§ **REQUIRED WORK**
Pick out and copy every line below that has the word "data".
* * * * * * *
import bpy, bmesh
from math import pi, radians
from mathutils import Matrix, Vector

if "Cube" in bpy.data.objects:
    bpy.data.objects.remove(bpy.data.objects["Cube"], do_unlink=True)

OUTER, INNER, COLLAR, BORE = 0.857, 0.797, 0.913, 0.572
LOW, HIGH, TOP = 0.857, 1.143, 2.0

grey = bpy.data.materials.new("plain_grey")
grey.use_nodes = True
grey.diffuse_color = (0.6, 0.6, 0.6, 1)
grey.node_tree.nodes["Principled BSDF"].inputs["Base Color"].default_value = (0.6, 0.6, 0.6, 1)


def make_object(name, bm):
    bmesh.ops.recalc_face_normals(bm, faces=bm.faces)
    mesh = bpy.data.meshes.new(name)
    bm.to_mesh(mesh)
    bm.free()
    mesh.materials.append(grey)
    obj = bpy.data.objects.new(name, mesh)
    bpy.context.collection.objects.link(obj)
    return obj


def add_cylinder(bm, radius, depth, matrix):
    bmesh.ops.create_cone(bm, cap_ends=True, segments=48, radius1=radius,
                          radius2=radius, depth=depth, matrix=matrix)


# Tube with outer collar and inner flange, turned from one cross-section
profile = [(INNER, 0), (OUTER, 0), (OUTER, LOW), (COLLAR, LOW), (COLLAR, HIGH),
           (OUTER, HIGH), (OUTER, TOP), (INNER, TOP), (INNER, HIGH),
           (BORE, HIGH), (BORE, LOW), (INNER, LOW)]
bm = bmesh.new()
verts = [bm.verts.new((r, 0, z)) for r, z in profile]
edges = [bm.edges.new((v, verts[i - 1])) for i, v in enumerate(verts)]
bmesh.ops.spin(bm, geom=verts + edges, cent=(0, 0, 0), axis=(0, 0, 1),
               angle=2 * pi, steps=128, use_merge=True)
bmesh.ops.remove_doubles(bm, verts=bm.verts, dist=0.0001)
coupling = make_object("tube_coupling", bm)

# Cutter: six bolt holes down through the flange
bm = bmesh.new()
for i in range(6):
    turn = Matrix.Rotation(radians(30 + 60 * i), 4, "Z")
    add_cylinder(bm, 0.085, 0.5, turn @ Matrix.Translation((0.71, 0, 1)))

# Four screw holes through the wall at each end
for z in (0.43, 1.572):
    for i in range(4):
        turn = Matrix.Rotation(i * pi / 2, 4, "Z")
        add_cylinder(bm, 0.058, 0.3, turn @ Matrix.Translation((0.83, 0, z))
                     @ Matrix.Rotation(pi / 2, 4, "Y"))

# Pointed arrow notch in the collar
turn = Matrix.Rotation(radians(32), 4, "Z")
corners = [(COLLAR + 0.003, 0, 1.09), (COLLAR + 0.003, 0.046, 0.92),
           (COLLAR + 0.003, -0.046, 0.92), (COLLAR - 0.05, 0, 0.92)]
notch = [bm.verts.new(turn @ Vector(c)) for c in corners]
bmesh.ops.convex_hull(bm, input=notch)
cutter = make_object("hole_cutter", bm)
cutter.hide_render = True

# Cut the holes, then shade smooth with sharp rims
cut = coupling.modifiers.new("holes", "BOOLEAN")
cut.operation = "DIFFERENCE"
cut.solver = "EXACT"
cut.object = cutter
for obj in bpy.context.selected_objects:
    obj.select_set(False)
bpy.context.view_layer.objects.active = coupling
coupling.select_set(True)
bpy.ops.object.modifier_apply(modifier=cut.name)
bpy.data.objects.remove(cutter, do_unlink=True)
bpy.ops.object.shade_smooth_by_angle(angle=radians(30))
* * * * * * *
§ **RESULT FOR THIS EXERCISE**
if "Cube" in bpy.data.objects:
    bpy.data.objects.remove(bpy.data.objects["Cube"], do_unlink=True)
grey = bpy.data.materials.new("plain_grey")
    mesh = bpy.data.meshes.new(name)
    obj = bpy.data.objects.new(name, mesh)
bpy.data.objects.remove(cutter, do_unlink=True)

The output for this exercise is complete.